If you like this, try: TV on the Radio, but as great as “Cookie Mountain” is, their follow-up “Dear Science” was even better.

-By Andrew McNally

The Creeping Ivies – “Ghost World”

(Photo Credit: bandcamp)

Grade: A

Key Tracks: “Ghost World” “The Creeps”

An immediate comparison between the Creeping Ivies and the Black Keys or the White Stripes might be unwarranted, but tough to ignore – the Creeping Ivies are a guitar and drums duo, making loud and fuzzy garage-blues-punk that calls back to their idols. But that’s only a jumping-off point, because the Creeping Ivies harken back to an entirely different era of music. “Ghost World,” their second full-length, sounds more like an album that would fit right in at a dark NY punk club in 1979.

The Scottish band – consisting of Becca Bomb and Duncan Destruction (real names, I’ll continue to pretend) – use bluesy-garage rock to channel some of the more inventive 80’s punk. Becca’s wide vocals dominate the album, often booming over the guitar and drums. It’s almost impossible not to be reminded of Poly Styrene of X-Ray Spex and Exene Cervenka of X, two 80’s punk bands that often incorporated blues and jazz into their music.

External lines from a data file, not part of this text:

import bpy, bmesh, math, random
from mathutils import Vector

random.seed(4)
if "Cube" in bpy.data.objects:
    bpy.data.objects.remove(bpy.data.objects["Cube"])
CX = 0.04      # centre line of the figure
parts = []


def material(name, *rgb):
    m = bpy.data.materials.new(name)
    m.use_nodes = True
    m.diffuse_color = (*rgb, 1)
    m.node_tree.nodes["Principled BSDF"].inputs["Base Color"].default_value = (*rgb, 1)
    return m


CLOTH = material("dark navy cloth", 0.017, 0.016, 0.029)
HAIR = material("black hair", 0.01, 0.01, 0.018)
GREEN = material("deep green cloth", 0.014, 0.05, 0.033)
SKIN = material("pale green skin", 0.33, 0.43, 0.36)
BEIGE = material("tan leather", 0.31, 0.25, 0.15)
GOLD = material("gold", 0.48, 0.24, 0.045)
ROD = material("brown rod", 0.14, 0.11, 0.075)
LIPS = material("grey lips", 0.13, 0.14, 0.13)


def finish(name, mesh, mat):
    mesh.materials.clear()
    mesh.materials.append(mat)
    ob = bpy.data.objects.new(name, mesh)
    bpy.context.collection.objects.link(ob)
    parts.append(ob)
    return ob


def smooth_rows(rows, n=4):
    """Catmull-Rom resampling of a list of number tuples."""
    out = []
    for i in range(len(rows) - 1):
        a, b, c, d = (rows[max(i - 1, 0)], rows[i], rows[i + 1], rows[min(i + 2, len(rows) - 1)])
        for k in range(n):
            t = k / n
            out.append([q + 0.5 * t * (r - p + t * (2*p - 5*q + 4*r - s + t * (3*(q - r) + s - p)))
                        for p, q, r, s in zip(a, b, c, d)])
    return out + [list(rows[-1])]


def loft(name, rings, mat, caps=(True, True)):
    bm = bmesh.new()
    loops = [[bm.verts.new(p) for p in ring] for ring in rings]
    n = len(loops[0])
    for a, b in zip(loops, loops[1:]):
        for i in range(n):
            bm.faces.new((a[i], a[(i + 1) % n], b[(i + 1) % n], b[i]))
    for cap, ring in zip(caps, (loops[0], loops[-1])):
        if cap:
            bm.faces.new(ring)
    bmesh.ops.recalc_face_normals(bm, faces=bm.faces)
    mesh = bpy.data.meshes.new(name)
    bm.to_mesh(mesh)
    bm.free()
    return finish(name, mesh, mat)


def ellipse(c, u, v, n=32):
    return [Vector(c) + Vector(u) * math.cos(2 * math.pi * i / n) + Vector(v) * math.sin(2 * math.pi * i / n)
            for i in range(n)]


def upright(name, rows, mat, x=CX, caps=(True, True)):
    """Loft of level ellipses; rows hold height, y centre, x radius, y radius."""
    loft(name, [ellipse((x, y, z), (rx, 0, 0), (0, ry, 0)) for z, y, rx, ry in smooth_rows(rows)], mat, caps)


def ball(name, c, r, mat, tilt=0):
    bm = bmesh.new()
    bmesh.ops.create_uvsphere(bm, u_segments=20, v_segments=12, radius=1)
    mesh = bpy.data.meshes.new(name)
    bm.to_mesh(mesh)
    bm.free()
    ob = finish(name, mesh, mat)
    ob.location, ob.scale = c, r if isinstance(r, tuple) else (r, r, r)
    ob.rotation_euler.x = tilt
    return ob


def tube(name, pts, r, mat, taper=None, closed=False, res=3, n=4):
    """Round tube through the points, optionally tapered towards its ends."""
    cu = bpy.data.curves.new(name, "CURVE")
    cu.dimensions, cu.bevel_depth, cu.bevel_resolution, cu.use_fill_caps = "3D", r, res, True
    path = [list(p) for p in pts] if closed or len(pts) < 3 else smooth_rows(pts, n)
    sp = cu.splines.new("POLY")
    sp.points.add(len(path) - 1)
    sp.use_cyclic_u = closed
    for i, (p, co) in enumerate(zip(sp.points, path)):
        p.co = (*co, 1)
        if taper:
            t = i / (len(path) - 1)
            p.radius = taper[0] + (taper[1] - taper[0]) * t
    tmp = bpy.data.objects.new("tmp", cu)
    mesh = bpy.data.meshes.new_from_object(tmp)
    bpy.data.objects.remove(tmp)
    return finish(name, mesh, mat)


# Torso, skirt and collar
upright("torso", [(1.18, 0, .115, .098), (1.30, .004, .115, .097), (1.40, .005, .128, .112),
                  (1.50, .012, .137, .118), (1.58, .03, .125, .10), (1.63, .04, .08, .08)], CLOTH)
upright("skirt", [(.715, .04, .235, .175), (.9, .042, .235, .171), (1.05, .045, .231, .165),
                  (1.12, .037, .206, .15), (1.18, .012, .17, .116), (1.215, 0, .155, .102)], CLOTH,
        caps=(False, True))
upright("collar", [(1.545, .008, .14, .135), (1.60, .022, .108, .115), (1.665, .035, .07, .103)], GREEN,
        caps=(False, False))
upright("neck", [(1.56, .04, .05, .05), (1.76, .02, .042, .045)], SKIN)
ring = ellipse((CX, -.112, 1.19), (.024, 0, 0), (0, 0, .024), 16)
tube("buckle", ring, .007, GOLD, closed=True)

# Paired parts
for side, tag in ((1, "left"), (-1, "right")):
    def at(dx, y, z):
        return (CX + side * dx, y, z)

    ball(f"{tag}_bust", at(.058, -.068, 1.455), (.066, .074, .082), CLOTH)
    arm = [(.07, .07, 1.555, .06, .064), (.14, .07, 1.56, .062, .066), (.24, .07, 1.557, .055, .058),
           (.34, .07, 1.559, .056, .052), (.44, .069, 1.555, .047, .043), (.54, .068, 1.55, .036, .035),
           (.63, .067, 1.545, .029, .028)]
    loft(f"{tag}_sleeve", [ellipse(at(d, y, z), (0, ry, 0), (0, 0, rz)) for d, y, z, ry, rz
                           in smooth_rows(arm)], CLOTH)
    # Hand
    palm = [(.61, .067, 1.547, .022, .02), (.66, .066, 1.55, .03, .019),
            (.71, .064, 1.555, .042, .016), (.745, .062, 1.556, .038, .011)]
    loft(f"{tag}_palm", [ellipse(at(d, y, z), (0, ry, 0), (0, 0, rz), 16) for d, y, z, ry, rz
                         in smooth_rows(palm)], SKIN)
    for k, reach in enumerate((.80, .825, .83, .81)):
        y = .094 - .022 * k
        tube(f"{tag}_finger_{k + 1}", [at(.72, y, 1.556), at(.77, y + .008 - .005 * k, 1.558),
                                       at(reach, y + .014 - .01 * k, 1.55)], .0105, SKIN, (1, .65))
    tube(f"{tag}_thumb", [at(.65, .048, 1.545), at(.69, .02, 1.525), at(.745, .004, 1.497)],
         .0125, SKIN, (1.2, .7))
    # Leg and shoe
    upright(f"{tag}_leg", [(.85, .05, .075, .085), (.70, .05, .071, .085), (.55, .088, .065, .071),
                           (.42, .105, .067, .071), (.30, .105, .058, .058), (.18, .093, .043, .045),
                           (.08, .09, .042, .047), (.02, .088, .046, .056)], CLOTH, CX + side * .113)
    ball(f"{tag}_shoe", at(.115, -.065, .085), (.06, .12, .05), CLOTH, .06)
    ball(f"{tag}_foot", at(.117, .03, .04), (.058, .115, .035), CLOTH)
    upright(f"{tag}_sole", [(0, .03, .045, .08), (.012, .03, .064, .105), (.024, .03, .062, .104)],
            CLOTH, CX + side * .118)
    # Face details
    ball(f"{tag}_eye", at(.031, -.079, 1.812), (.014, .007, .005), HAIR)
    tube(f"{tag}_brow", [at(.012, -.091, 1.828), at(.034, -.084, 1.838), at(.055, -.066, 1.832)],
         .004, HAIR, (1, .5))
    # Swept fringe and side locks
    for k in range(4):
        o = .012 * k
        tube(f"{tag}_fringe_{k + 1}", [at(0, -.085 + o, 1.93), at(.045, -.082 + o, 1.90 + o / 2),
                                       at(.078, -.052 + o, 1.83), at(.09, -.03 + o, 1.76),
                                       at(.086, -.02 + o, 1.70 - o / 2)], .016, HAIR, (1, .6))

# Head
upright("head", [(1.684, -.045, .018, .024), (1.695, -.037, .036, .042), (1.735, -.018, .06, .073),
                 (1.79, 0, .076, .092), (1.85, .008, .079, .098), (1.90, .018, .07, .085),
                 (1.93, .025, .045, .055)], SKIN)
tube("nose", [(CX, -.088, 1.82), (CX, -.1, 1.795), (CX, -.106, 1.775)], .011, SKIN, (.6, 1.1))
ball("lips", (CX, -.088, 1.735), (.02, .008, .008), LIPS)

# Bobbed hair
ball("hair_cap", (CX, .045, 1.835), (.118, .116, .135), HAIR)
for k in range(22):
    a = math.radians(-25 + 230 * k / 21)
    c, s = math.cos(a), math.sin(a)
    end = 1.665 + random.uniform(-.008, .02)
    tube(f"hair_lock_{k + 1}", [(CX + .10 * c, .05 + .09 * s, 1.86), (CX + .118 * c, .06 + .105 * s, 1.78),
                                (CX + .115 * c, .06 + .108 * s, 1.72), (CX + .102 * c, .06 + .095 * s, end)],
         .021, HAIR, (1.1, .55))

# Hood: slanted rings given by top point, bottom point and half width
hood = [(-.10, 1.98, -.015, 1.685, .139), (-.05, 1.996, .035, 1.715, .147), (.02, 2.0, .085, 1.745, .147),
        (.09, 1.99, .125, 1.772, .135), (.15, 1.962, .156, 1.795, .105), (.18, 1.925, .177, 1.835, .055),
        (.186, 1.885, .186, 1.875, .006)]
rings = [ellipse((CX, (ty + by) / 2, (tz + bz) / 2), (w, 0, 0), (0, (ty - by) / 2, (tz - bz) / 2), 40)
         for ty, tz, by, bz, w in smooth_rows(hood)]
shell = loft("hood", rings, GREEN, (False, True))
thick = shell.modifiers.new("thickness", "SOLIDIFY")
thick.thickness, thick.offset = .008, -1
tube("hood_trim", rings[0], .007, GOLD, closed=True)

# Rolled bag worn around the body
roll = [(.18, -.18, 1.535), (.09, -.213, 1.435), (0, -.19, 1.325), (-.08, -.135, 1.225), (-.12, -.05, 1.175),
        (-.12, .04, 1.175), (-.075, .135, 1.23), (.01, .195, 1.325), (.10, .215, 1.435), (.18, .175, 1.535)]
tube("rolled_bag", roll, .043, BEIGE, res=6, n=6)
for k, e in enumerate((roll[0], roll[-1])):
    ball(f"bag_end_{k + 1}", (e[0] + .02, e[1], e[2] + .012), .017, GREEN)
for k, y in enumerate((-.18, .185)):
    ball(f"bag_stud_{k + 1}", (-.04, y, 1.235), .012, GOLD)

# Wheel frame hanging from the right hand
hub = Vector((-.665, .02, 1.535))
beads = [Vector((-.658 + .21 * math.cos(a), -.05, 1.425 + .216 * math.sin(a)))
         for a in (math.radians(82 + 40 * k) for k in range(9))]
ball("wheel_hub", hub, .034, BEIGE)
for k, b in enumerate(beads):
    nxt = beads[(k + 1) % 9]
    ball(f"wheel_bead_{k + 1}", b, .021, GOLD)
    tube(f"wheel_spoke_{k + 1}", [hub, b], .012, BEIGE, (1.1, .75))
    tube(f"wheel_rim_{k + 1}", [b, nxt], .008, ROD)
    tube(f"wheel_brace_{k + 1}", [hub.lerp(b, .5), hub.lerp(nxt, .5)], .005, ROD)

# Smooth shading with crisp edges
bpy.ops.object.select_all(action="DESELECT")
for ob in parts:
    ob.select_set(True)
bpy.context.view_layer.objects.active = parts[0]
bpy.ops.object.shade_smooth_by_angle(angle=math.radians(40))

And like Styrene and Cervenka, Becca’s vocals determine the song, especially on trippier songs like the excellent “Ramona Wolf.” Alternately cool, standard and hollering, Becca’s vocals are disarmingly decisive, and go against the rather lackluster vocals of most other garage bands today.

While other blues-punk bands often use blues as the center of their music, the Creeping Ivies tend to gravitate more towards punk and, in the aftermath, volume. The garage and blues elements help to pump the songs up and differentiate them, but are background parts. Songs like “The Creeps” sound ripped out of a Cramps album, not from a garage somewhere in Tennessee. And it helps give the songs energy. Even if the album is bluesy, it isn’t moody or too into itself, like the Black Keys can sometimes get. Instead, it’s loud and fun, never taking itself too seriously.

So whether the Creeping Ivies would qualify more as “blues” or “punk” I think would go to the latter. Penultimate track “What Would Johnny Ramone Do?” brings forth angst about MTV and the radio while channeling, again, an idol. “Ghost World” packs a bigger punch than first expected, and sounds very original in the midst of some bands that are starting to sound too similar. It’s loud, fun, distorted, and over not too long after it begins. It’s an album for a couple different eras, as long as it’s turned up.

The album is available for streaming and purchase here. (Bandcamp has a money conversion)

If you like this, try: As mentioned, I was reminded of the Cramps, so the Cramps’ classic 1980 debut, “Songs the Lord Taught Us.”

-By Andrew McNally